_Your task:_ In the material below, the lines from the one containing "bpy.data.objects.remove(cube, do_unlink=True)" through the one containing "(.69, .55), (.735, 0)]" are to be given again exactly, ends included, and no others.

_Given data:_
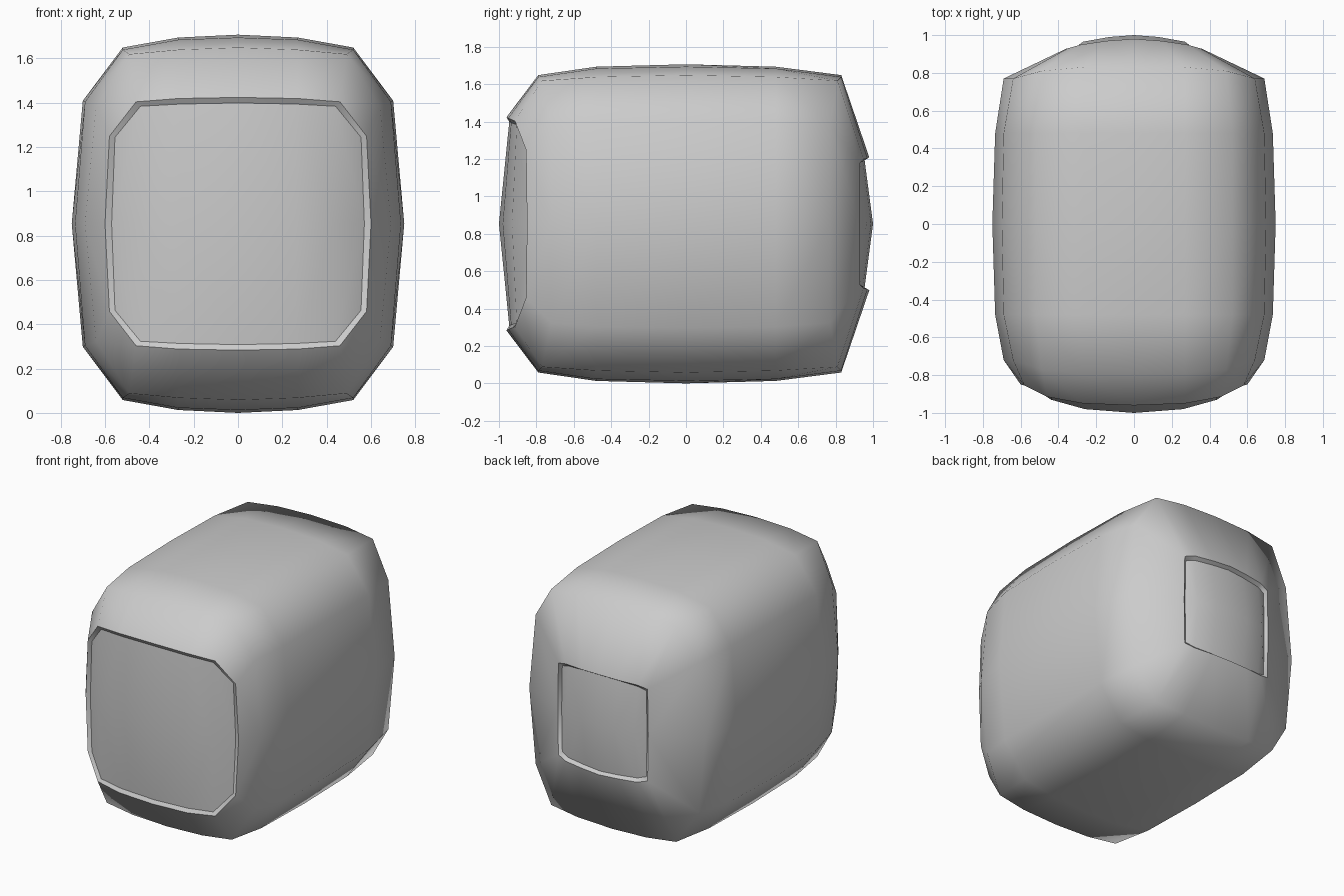
import bpy
import bmesh

cube = bpy.data.objects.get("Cube")
if cube:
    bpy.data.objects.remove(cube, do_unlink=True)

HALF_HEIGHT = 0.853

grey = bpy.data.materials.new("plain_grey")
grey.use_nodes = True
COLOUR = (0.6, 0.6, 0.6, 1)
grey.diffuse_color = COLOUR
grey.node_tree.nodes["Principled BSDF"].inputs["Base Color"].default_value = COLOUR

# Quarter cross-sections (x, z), running from the top middle to the side middle
belly = [(0, .853), (.27, .84), (.52, .795), (.70, .555), (.75, 0)]
shoulder = [(0, .84), (.27, .83), (.52, .785), (.69, .55), (.735, 0)]
end = [(0, .795), (.27, .785), (.49, .765), (.64, .53), (.69, 0)]
front_rim = [(0, .57), (.27, .565), (.46, .55), (.58, .395), (.60, 0)]
front_panel = [(0, .545), (.26, .54), (.44, .53), (.555, .39), (.57, 0)]
back_rim = [(0, .355), (.14, .35), (.28, .345), (.35, .325), (.355, 0)]
back_panel = [(0, .34), (.13, .335), (.27, .325), (.33, .305), (.335, 0)]

# Each ring pairs a cross-section with its depths
rings = [
    (front_panel, (-.945, -.935, -.905, -.845, -.84)),
    (front_rim, (-.96, -.95, -.915, -.855, -.85)),
    (end, (-.79, -.79, -.77, -.72, -.72)),
    (shoulder, (-.48,) * 5),
    (belly, (0,) * 5),
    (shoulder, (.48,) * 5),
    (end, (.83, .83, .81, .77, .77)),
    (back_rim, (.98, .97, .95, .93, .93)),
    (back_panel, (.955, .945, .93, .915, .915)),
]

bm = bmesh.new()
loops = [[bm.verts.new((x, y, z)) for (x, z), y in zip(section, depths)]
         for section, depths in rings]

# Shell and recess walls
for a, b in zip(loops, loops[1:]):
    for i in range(4):
        bm.faces.new((a[i], a[i + 1], b[i + 1], b[i]))


def fill_panel(loop, depths, flip):
    """Bulging panel between the recess edge and the middle row."""
    middle = [bm.verts.new((loop[i].co.x, y, 0)) for i, y in enumerate(depths)]
    middle.append(loop[4])
    for i in range(3):
        quad = [loop[i], middle[i], middle[i + 1], loop[i + 1]]
        bm.faces.new(quad[::-1] if flip else quad)


fill_panel(loops[0], (-1, -.98, -.93), False)
fill_panel(loops[-1], (1, .99, .965), True)

# Smooth everywhere except the edges of the two recesses
for face in bm.faces:
    face.smooth = True
for loop in (loops[0], loops[1], loops[-2], loops[-1]):
    for u, v in zip(loop, loop[1:]):
        bm.edges.get((u, v)).smooth = False

mesh = bpy.data.meshes.new("rounded_shell")
bm.to_mesh(mesh)
bm.free()
mesh.materials.append(grey)

body = bpy.data.objects.new("rounded_shell", mesh)
body.location.z = HALF_HEIGHT
bpy.context.collection.objects.link(body)

# Mirror the quarter left to right and top to bottom
mirror = body.modifiers.new("mirror", 'MIRROR')
mirror.use_axis = (True, False, True)
mirror.use_clip = True
mirror.merge_threshold = 0.001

_Answer below:_
    bpy.data.objects.remove(cube, do_unlink=True)

HALF_HEIGHT = 0.853

grey = bpy.data.materials.new("plain_grey")
grey.use_nodes = True
COLOUR = (0.6, 0.6, 0.6, 1)
grey.diffuse_color = COLOUR
grey.node_tree.nodes["Principled BSDF"].inputs["Base Color"].default_value = COLOUR

# Quarter cross-sections (x, z), running from the top middle to the side middle
belly = [(0, .853), (.27, .84), (.52, .795), (.70, .555), (.75, 0)]
shoulder = [(0, .84), (.27, .83), (.52, .785), (.69, .55), (.735, 0)]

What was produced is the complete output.